1557. Effect of Diabetes on Postoperative Outcomes Following Posterior Cervical Decompression and Fusion

Authors: Sean Neifert; Annie Arrighi-Allisan, BS; Jeffrey Zimering, MD; Jonathan Gal, MD; Brian Deutsch, BS; Daniel Snyder, BS; John Caridi, MD (New York, NY)

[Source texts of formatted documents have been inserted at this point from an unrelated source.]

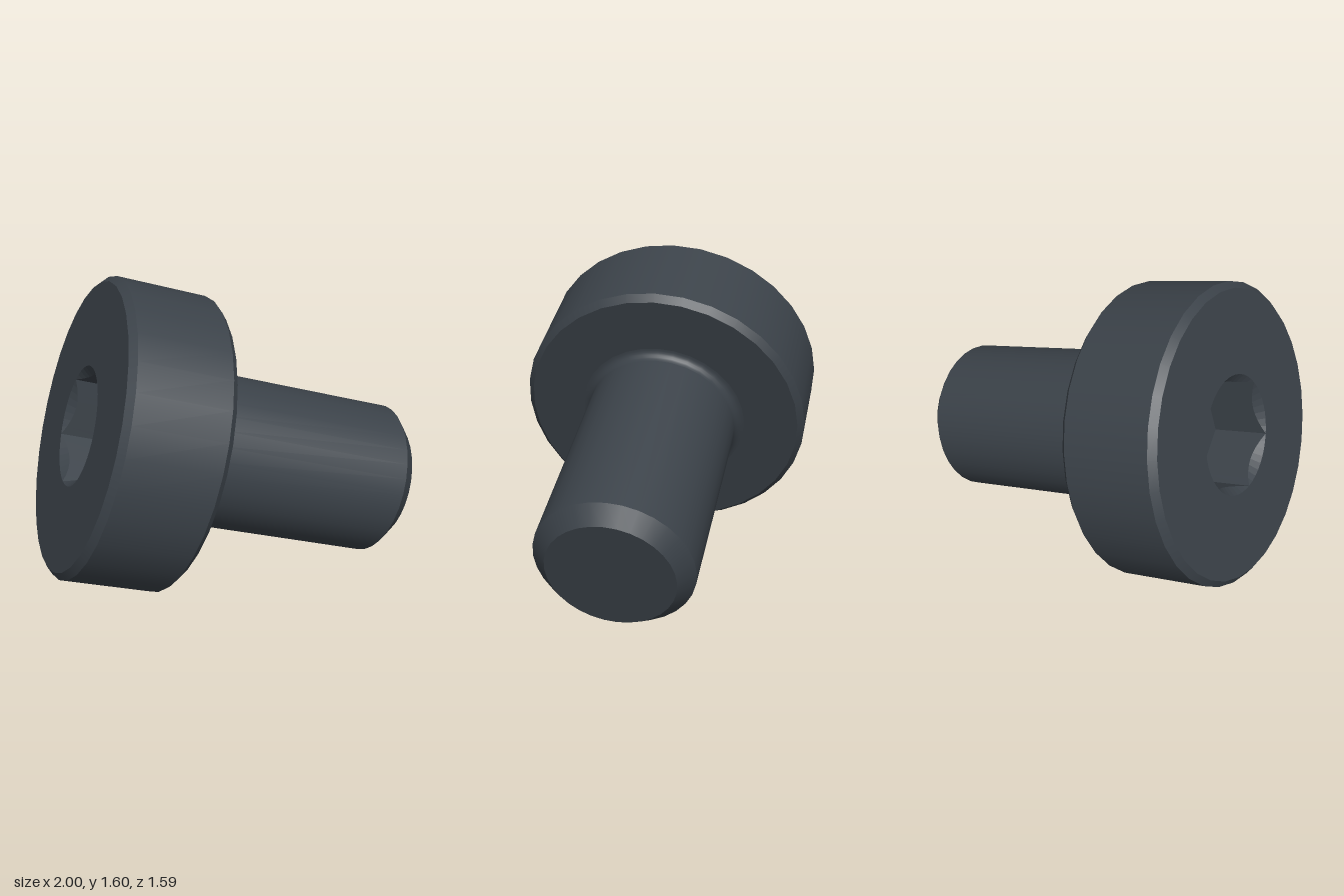
import * as THREE from 'three';

const SEG = 32;
const HEAD_R = 0.766, HEAD_HALF = 0.268, BEVEL = 0.033;
const SHAFT_R = 0.4, SHAFT_END = 1.473, TIP = 0.078, FILLET = 0.045;
const HOLE_R = 0.305, HOLE_DEPTH = 0.3;

export function createModel() {
  const steel = new THREE.MeshStandardMaterial({ color: 0x3b4249 });
  steel.name = 'dark steel';

  // The bolt is built along +y, then tilted as a whole
  const bolt = new THREE.Group();
  bolt.name = 'bolt';
  const add = (name, geometry) => {
    const mesh = new THREE.Mesh(geometry, steel);
    mesh.name = name;
    bolt.add(mesh);
  };
  const turned = (name, ...points) =>
    add(name, new THREE.LatheGeometry(points.map(([r, y]) => new THREE.Vector2(r, y)), SEG));
  const ringPoints = (r, n) => Array.from({ length: n }, (_, i) => {
    const a = (i / n) * Math.PI * 2;
    return new THREE.Vector2(r * Math.sin(a), r * Math.cos(a));
  });

  // Head: outer face with a round opening, two bevels, side and underside
  const capR = HEAD_R - BEVEL, sideY = HEAD_HALF - BEVEL;
  const face = new THREE.Shape(ringPoints(capR, SEG));
  face.holes.push(new THREE.Path(ringPoints(HOLE_R, 48)));
  add('headFace', new THREE.ShapeGeometry(face).rotateX(Math.PI / 2).translate(0, -HEAD_HALF, 0));
  turned('headOuterBevel', [capR, -HEAD_HALF], [HEAD_R, -sideY]);
  turned('headSide', [HEAD_R, -sideY], [HEAD_R, sideY]);
  turned('headInnerBevel', [HEAD_R, sideY], [capR, HEAD_HALF]);
  turned('headUnderside', [capR, HEAD_HALF], [SHAFT_R + FILLET, HEAD_HALF]);

  // Shaft: root fillet, cylinder, bevelled tip
  const arc = Array.from({ length: 7 }, (_, i) => {
    const t = (i / 6) * Math.PI / 2;
    return [SHAFT_R + FILLET * (1 - Math.sin(t)), HEAD_HALF + FILLET * (1 - Math.cos(t))];
  });
  turned('shaftFillet', ...arc);
  turned('shaft', [SHAFT_R, HEAD_HALF + FILLET], [SHAFT_R, SHAFT_END - TIP]);
  turned('shaftTipBevel', [SHAFT_R, SHAFT_END - TIP], [SHAFT_R - TIP, SHAFT_END]);
  turned('shaftTip', [SHAFT_R - TIP, SHAFT_END], [0, SHAFT_END]);

  // Hex socket: a conical lead-in cut by six flat walls
  const flat = HOLE_R * Math.cos(Math.PI / 6);
  const floorY = HOLE_DEPTH - HEAD_HALF;
  const lead = [], walls = [];
  const at = (phi, r, y) => [r * Math.sin(phi), y, r * Math.cos(phi)];
  const quad = (out, a1, a2, b1, b2) => out.push(...a1, ...b1, ...a2, ...a2, ...b1, ...b2);
  for (let i = 0; i < 48; i++) {
    const mid = (Math.floor(i / 8) + 0.5) * Math.PI / 3;
    const [rim, edge, base] = [[], [], []];
    for (const j of [i, i + 1]) {
      const phi = (j / 48) * Math.PI * 2;
      const r = flat / Math.cos(phi - mid);
      rim.push(at(phi, HOLE_R, -HEAD_HALF));
      edge.push(at(phi, r, -HEAD_HALF + HOLE_R - r));
      base.push(at(phi, r, floorY));
    }
    quad(lead, ...rim, ...edge);
    quad(walls, ...edge, ...base);
  }
  const facets = (positions) => {
    const g = new THREE.BufferGeometry();
    g.setAttribute('position', new THREE.Float32BufferAttribute(positions, 3));
    g.computeVertexNormals();
    return g;
  };
  add('socketLeadIn', facets(lead));
  add('socketWalls', facets(walls));
  add('socketFloor', new THREE.CircleGeometry(HOLE_R, 6, Math.PI / 2)
    .rotateX(Math.PI / 2).translate(0, floorY, 0));

  // Tilt: the shaft points to +x, slightly down and forward
  const axis = new THREE.Vector3(0.934, -0.297, 0.1986).normalize();
  const up = new THREE.Vector3(0, 1, 0).addScaledVector(axis, -axis.y).normalize();
  const side = new THREE.Vector3().crossVectors(axis, up);
  bolt.quaternion.setFromRotationMatrix(new THREE.Matrix4().makeBasis(side, axis, up));
  bolt.position.set(-0.49, 0.8, 0);

  const model = new THREE.Group();
  model.name = 'socketBolt';
  model.add(bolt);
  return model;
}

Introduction : Posterior cervical decompression and fusion (PCDF) is used to correct a variety of cervical spine pathologies; however, studies examining diabetes mellitus (DM) as a predictor of postoperative complications in spine surgery are equivocal. The present study compares patients with and without DM on the basis of demographics and complication rates following PCDF. Methods : Demographic and perioperative information for all patients undergoing PCDF at a single institution from 2008-2016 was queried. Patients undergoing concurrent anterior cervical surgery were excluded. Patients with and without a diagnosis of diabetes were compared using chi-square, Student’s t-test, and multivariable regression modeling. Results : Patients with diabetes were significantly sicker (82.09% of patients had ASA Class >2 vs. 46.35%, P <0.0001), older (62.81 vs. 57.44 years, P <0.0001), and possessed a greater number of preoperative comorbidities (24.88% of patients had Elixhauser score >0 vs. 17.21%, P =0.02) than patients without diabetes. Patients with diabetes were not significantly more likely than non-diabetic patients to experience a severe postoperative complication. Those with diabetes were significantly more likely to experience an ICU stay (26.87% vs. 15.85%, P =0.0002), nonhome discharge (40.70% vs. 26.89%, P <0.0001), and a prolonged length of stay (43.28% vs. 27.95%, P<0.0001) than were non-diabetic patients. Cost modeling demonstrated that PCDF for diabetic patients was associated with a $4,533 increase in costs (95% CI: $2,228-$6,838, P <0.0001); however, this discrepancy in costs did not persist when controlling for comorbidity burden. Conclusions : The present study demonstrates a correlation between diabetes and prolonged length of stay, ICU stay, and nonhome discharge following PCDF. Future research should work to identify the precise comorbidity factors contributing to these discrepancies in outcomes and cost.